According to The Mirror's Simon Mullock, Rodgers will be demanding more control over the club's transfer strategies, and owners Fenway Sports would be wise to give the manager exactly what he wants.
Per Mullock, Liverpool currently use a committee approach, as is common amongst American sports teams who often employ entire teams of managers and people involved with the recruitment process.
But Rodgers' stock is soaring as Liverpool have returned amongst the top teams in the English Premier League, and with his contract set to end in 2015, the manager is now looking to change the way the team have handled their transfer affairs so far.
Since Rodgers took control of the club, Liverpool's transfer success has been reasonable. Excellent contributors like Daniel Sturridge, Simon Mignolet and Mamadou Sakho have joined the club under his watch but plenty of the transfer arrivals were youthful players on which the team has yet to see any return.
One could argue Rodgers hasn't done enough to warrant added responsibilities in the transfer market, but the Reds' return to the EPL's elite during his tenure should be enough for Fenway Sports to realise his importance and give in to his demands.
After all, Rodgers has this team in position to win the EPL title for the first time in 24 long years and in an age where oil tycoons dominate the world of football, what the Reds' manager has been able to do with a relatively limited budget and a young, inexperienced squad is quite simply unbelievable.
But the fact remains that Liverpool are clearly heading in the right direction under Rodgers, looking a more fluid, intelligent and cohesive unit, and climbing up the table.
(...) His tactics worked. Four goals up within 19 minutes, Liverpool fans were chanting “there’s only one Brendan Rodgers”. He has transformed the team, individually and collectively.
(...)It is the tactical intelligence, the hunting of the ball in packs, the pace on the counter, the numbers in the middle and the relentless working for the cause, particularly the wide players like Suárez and Sterling tracking back, that is the Rodgers’s way.
Liverpool have found their man, the manager they've been looking for. If sports are all about results, Rodgers has done enough to warrant an even bigger role with the club.
The Reds' simply can't afford to lose their manager, and with several other top teams like Barcelona and Real Madrid potentially looking at new managers, Rodgers will be negotiating from a position of strength.
As reported by The Daily Star's Garry Doyle, Robbie Fowler is one of many who feels the club must do whatever they can to sign Rodgers to a new deal as soon as possible:
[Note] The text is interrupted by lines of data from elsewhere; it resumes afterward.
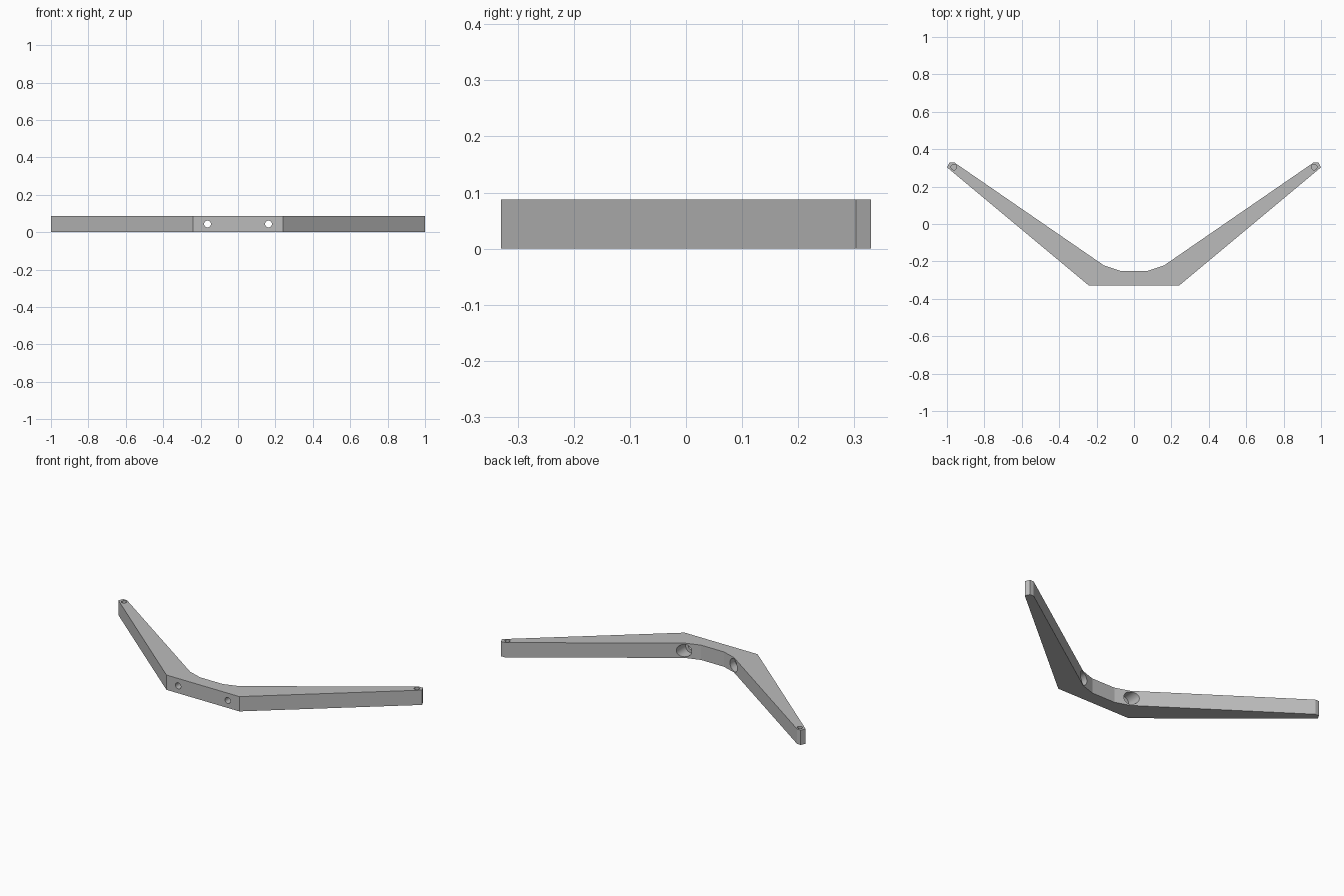
import bpy, bmesh
from mathutils import Matrix, Vector

cube = bpy.data.objects.get("Cube")
if cube:
    bpy.data.objects.remove(cube, do_unlink=True)

HEIGHT = 0.088

# Plain grey
grey = bpy.data.materials.new("plain_grey")
grey.use_nodes = True
colour = (0.5, 0.5, 0.5, 1)
grey.diffuse_color = colour
grey.node_tree.nodes["Principled BSDF"].inputs["Base Color"].default_value = colour


def add_object(name, bm):
    bmesh.ops.recalc_face_normals(bm, faces=bm.faces)
    mesh = bpy.data.meshes.new(name)
    bm.to_mesh(mesh)
    bm.free()
    mesh.materials.append(grey)
    obj = bpy.data.objects.new(name, mesh)
    bpy.context.collection.objects.link(obj)
    return obj


def add_drill(name, start, end, radius):
    """Round cutter running from start to end."""
    start, end = Vector(start), Vector(end)
    axis = end - start
    turn = axis.to_track_quat('Z', 'Y').to_matrix().to_4x4()
    bm = bmesh.new()
    bmesh.ops.create_cone(bm, cap_ends=True, segments=32, radius1=radius, radius2=radius,
                          depth=axis.length,
                          matrix=Matrix.Translation((start + end) / 2) @ turn)
    drill = add_object(name, bm)
    drill.hide_render = True
    drill.hide_set(True)
    return drill


# Bracket body: half outline mirrored across x, then extruded upward
half = [(0.24, -0.33), (1.0, 0.303), (0.986, 0.33), (0.962, 0.33),
        (0.16, -0.222), (0.075, -0.25)]
outline = half + [(-x, y) for x, y in reversed(half)]
bm = bmesh.new()
base = bm.faces.new([bm.verts.new((x, y, 0)) for x, y in outline])
top = bmesh.ops.extrude_face_region(bm, geom=[base])
bmesh.ops.translate(bm, vec=(0, 0, HEIGHT),
                    verts=[v for v in top["geom"] if isinstance(v, bmesh.types.BMVert)])
body = add_object("bracket_body", bm)

# Screw holes, counterbores and blind tip holes on both sides
mid = HEIGHT / 2
drills = []
for side, s in (("left", 1), ("right", -1)):
    x = 0.163 * s
    drills += [
        add_drill(side + "_screw_hole_cutter", (x, -0.4, mid), (x, -0.15, mid), 0.018),
        add_drill(side + "_counterbore_cutter", (x, -0.28, mid), (x, -0.1, mid), 0.037),
        add_drill(side + "_tip_hole_cutter", (0.963 * s, 0.304, 0.035),
                  (0.963 * s, 0.304, 0.12), 0.015),
    ]

for drill in drills:
    cut = body.modifiers.new(drill.name, 'BOOLEAN')
    cut.operation = 'DIFFERENCE'
    cut.solver = 'EXACT'
    cut.object = drill

# Smooth hole walls with sharp edges kept
bpy.ops.object.select_all(action='DESELECT')
bpy.context.view_layer.objects.active = body
body.select_set(True)
for cut in list(body.modifiers):
    bpy.ops.object.modifier_apply(modifier=cut.name)
for drill in drills:
    bpy.data.objects.remove(drill, do_unlink=True)
bpy.ops.object.shade_smooth_by_angle(angle=0.26)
Brendan has a bit of everything about him. Tactically he is very good, his man-management skills are brilliant and the bottom line is that he has got results.
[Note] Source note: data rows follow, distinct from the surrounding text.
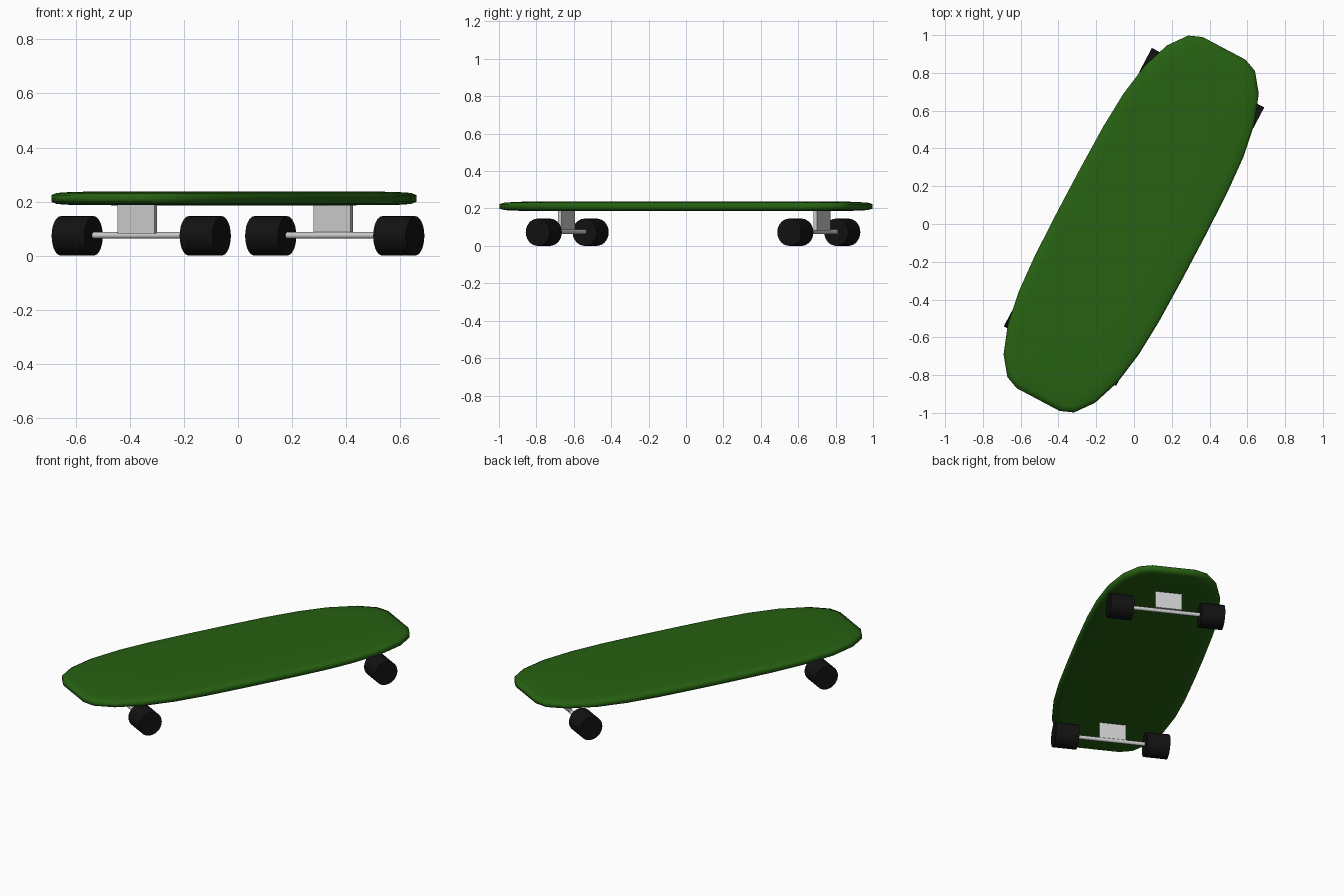
import bpy, bmesh, math
from mathutils import Matrix, Vector

if "Cube" in bpy.data.objects:
    bpy.data.objects.remove(bpy.data.objects["Cube"])

ANGLE = math.radians(-27.9)
ROT = Matrix.Rotation(ANGLE, 4, 'Z')


def material(name, rgb):
    m = bpy.data.materials.new(name)
    m.diffuse_color = (*rgb, 1)
    m.use_nodes = True
    m.node_tree.nodes["Principled BSDF"].inputs["Base Color"].default_value = m.diffuse_color
    return m


green = material("green_deck", (0.02, 0.12, 0.006))
black = material("black_rubber", (0.006, 0.006, 0.006))


def finish(name, bm, mat=None, smooth=None):
    bmesh.ops.recalc_face_normals(bm, faces=bm.faces)
    me = bpy.data.meshes.new(name)
    bm.to_mesh(me)
    bm.free()
    ob = bpy.data.objects.new(name, me)
    bpy.context.collection.objects.link(ob)
    if mat:
        me.materials.append(mat)
    if smooth:
        bpy.context.view_layer.objects.active = ob
        ob.select_set(True)
        bpy.ops.object.shade_smooth_by_angle(angle=math.radians(smooth))
        ob.select_set(False)
    return ob


def rod(name, centre, x, radius, length, sides, mat=None):
    # cylinder lying along the turned x axis
    bm = bmesh.new()
    bmesh.ops.create_cone(bm, cap_ends=True, segments=sides, radius1=radius,
                          radius2=radius, depth=length)
    bm.transform(Matrix.Translation(centre) @ ROT @ Matrix.Translation((x, 0, 0))
                 @ Matrix.Rotation(math.pi / 2, 4, 'Y'))
    return finish(name, bm, mat, 40)


# Deck: quarter outline mirrored to a full loop, lofted through slightly domed rings
quarter = [(0.376, 0.13), (0.372, 0.388), (0.359, 0.591), (0.329, 0.773),
           (0.274, 0.926), (0.200, 1.023), (0.128, 1.052)]
half = quarter + [(-x, y) for x, y in reversed(quarter)]
outline = half + [(-x, -y) for x, y in half]
rings = [(0.55, 0.186), (0.88, 0.187), (0.97, 0.191), (1.0, 0.199),
         (1.0, 0.224), (0.97, 0.232), (0.88, 0.236), (0.55, 0.238)]
bm = bmesh.new()
loops = [[bm.verts.new((x * s, y * s, z)) for x, y in outline] for s, z in rings]
n = len(outline)
for a, b in zip(loops, loops[1:]):
    for i in range(n):
        j = (i + 1) % n
        bm.faces.new((a[i], a[j], b[j], b[i]))
bm.faces.new(loops[0])
bm.faces.new(loops[-1])
bm.transform(Matrix.Translation((-0.015, 0, 0)) @ ROT)
finish("deck", bm, green, 80)

# Trucks: hanger plate, axle and two wheels at each end
for end, axle_at, plate_at in (("front", (-0.358, -0.635), (-0.372, -0.638)),
                               ("back", (0.358, 0.71), (0.352, 0.727))):
    centre = Vector((*axle_at, 0.073))
    bm = bmesh.new()
    bmesh.ops.create_cube(bm, size=1)
    bm.transform(Matrix.Translation((*plate_at, 0.138)) @ ROT
                 @ Matrix.Diagonal((0.155, 0.02, 0.112, 1)))
    finish(end + "_hanger", bm)
    rod(end + "_axle", centre + Vector((0, 0, 0.002)), 0, 0.012, 0.5, 16)
    for side, sign in (("left", -1), ("right", 1)):
        rod(f"{end}_{side}_wheel", centre, sign * 0.268, 0.073, 0.137, 28, black)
(...) So if I was in charge of Liverpool, I would sort the manager’s future out right now.
Liverpool's youth revolution has been a successful one so far, and even with a budget considerably smaller than that of rivals Manchester City and Chelsea, the transfer team Rodgers was a part of was still able to put together a squad capable of challenging for the EPL title.
Should Liverpool give Rodgers more control over the team's transfers?
That same squad also seems set for a bright future beyond this season, indicating Rodgers has the right kind of vision to be in the transfer market on his own. Per Transfermarkt, the average age of the group of players the club brought in last season was 22.4 years old.
With the added incoming funds of the UEFA Champions League and the higher profile that tournament will bring to the club, all ingredients are there for the Reds to have a very strong summer transfer window.
And if Rodgers wants to run the transfer department during that transfer period, the club should give in to those demands. Liverpool can't afford to lose him, and Rodgers hasn't given any indication he wouldn't be up to the task.